“I thought it was one of the best things that I had done for my clinical practice,” he said. “It just improved the quality of my life as well as patient care.”
Before using a scribe, Verheyden spent between six and eight minutes documenting each patient visit. With 30 to 40 patients per day, that adds up to between three and five hours per day.
“There were some days when I’d get home and put the kids to bed and I would dictate and do notes from 8 to midnight,” he said. “It just, after a while, isn’t fun.”
In today’s world of electronic health records, doctors have to keep meticulous notes. Insurance carriers require specific pieces of information before they’ll reimburse for medical services, and the federal government requires doctors ask patients specific health questions. And each EHR platform has a different way of entering information.

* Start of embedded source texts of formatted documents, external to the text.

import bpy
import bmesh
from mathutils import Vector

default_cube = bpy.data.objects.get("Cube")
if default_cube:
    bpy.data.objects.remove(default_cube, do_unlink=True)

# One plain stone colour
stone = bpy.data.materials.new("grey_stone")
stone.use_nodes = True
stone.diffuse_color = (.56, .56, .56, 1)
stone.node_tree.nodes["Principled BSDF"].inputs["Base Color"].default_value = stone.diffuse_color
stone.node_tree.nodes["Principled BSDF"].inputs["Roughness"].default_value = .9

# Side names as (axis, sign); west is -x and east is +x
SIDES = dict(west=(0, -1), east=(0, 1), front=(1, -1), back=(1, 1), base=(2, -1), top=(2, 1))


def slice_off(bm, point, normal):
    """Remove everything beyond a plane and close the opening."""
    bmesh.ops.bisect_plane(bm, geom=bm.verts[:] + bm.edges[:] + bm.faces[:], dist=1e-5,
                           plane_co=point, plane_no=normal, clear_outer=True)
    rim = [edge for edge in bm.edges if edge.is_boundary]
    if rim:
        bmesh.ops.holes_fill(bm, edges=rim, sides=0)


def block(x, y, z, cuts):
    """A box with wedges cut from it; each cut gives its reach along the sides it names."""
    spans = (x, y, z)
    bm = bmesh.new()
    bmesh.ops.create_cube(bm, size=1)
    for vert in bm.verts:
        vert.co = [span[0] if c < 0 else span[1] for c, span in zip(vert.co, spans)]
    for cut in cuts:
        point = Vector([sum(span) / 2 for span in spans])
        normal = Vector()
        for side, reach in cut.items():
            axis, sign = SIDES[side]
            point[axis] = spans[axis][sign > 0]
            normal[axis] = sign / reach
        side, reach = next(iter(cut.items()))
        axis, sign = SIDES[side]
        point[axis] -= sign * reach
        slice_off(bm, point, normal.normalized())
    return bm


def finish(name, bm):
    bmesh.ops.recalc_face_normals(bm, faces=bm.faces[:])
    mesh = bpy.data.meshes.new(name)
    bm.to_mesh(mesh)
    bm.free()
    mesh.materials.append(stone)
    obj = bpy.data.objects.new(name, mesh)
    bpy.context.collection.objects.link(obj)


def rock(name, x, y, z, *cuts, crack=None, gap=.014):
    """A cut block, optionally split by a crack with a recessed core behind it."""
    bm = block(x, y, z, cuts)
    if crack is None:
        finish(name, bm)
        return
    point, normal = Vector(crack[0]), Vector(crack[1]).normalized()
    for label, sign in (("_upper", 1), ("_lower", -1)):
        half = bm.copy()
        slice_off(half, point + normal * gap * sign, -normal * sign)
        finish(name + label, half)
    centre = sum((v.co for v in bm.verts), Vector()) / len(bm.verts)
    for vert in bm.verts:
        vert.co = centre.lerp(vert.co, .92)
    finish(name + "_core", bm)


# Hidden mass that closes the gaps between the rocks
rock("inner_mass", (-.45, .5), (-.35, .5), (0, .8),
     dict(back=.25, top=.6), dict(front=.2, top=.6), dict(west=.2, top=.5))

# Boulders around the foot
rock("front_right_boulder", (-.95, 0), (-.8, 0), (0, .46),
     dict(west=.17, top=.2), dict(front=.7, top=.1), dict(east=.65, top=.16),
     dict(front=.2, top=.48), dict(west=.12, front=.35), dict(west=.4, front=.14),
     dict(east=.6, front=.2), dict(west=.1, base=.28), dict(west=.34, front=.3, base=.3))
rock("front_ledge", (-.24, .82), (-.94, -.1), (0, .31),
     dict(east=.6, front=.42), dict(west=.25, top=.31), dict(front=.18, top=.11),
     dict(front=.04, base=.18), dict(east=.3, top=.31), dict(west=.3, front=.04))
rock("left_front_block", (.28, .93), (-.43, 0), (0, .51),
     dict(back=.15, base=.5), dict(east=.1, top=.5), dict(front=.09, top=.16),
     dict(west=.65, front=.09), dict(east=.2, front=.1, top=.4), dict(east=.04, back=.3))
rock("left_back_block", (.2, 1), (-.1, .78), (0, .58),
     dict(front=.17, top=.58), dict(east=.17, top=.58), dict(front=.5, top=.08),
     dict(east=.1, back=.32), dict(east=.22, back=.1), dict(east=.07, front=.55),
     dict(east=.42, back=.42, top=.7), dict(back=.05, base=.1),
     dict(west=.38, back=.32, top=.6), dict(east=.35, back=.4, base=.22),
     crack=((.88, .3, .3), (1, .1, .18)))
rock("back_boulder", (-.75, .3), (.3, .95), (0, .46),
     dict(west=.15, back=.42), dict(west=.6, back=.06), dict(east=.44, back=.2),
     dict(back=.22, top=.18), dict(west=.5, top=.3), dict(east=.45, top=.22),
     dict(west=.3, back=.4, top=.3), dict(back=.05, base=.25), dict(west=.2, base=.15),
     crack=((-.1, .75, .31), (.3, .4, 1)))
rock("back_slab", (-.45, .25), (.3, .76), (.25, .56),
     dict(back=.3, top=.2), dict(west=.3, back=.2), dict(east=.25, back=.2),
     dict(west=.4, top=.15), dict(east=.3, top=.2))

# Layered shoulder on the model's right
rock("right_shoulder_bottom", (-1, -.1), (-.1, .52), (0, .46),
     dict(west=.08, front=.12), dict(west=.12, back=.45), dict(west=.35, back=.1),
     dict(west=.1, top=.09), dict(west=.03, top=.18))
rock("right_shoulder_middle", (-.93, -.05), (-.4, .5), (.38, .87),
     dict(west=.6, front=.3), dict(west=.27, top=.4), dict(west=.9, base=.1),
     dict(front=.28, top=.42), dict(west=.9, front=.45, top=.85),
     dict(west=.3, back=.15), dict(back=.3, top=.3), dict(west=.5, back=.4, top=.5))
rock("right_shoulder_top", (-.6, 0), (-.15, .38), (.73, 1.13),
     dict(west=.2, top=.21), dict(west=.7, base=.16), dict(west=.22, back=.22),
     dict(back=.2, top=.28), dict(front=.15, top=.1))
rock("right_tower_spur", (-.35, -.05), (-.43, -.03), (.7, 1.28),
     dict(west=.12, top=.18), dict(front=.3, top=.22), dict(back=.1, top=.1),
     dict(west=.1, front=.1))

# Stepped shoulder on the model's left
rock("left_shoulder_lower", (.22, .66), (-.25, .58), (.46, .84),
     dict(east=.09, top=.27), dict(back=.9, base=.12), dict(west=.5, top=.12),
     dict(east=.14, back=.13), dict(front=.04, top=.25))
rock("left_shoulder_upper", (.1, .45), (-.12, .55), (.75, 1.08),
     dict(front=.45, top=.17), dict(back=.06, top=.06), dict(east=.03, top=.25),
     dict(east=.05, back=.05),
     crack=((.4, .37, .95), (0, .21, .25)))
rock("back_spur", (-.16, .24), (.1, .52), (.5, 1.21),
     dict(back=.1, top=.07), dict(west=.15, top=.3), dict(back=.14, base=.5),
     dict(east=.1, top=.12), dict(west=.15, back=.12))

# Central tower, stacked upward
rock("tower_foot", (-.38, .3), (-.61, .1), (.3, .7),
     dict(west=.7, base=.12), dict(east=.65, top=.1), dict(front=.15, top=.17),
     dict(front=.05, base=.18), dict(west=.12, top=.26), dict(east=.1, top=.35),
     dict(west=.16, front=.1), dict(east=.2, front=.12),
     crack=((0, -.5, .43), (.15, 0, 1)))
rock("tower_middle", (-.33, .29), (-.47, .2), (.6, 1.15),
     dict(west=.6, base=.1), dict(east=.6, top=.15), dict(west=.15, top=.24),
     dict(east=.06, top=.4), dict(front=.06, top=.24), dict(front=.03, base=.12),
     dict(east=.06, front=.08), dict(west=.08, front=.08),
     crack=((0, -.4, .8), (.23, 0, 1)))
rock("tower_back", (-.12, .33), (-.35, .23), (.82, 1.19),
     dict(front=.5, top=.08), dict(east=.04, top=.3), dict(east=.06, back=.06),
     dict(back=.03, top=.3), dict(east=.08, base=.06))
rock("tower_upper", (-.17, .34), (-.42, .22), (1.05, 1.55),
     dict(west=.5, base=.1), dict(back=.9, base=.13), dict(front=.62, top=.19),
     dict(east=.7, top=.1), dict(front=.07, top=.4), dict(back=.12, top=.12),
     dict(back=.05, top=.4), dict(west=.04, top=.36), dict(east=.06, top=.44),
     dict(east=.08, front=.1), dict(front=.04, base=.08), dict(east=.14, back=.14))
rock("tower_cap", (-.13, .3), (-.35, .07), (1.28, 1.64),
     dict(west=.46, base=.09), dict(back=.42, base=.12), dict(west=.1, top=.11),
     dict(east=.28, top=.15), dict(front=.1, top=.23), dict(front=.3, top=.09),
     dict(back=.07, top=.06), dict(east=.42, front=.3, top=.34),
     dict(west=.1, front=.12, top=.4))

In Verheyden’s mind, EHRs are cumbersome, inefficient and expensive. He views using a scribe as getting back to what his practice was like before EHRs.
A caveat to getting a scribe: cost. Verheyden pays for scribes out of his own pocket, but he says it’s worth it.
Dr. Andrew Neeb, a urologist with Urology Specialists of Oregon, started using a scribe about three months ago after getting frustrated with staying at work a couple of hours after seeing patients every night to finish notes. Now, he’s able to get bills to insurers in two to three days instead of eight or nine days, and he can see more patients than he did before.
“I need to find another medical assistant to keep up with me,” he said. “Now I find myself sitting around more often than I was because I have more time between patients.”
Fly on the wall
During a patient visit, Verheyden said his entire focus is on the patient, right down to his posture.
“I actually sit so that my back is to the scribe,” he said. “It’s kind of to give the impression that all of my attention is on the patient. In some ways, it’s almost as if I’m shunning the scribe.”
Brandon Georges, who has worked as Verheyden’s scribe for three years, doesn’t mind at all.
“I like being the fly on the wall in the room,” he said, “because when I’m brought into the spotlight, it’s a big distraction.”
Georges has a bachelor’s degree from Oregon State University-Cascades in biological sciences and is applying to medical school. The trick to being a good scribe, he said, is to learn how doctors typically write their notes, including how they phrase things.
“You’re essentially pretending to be a doctor without the 11 years of training they went through,” he said. “It can be a challenge.”
— Reporter: 541-383-0304,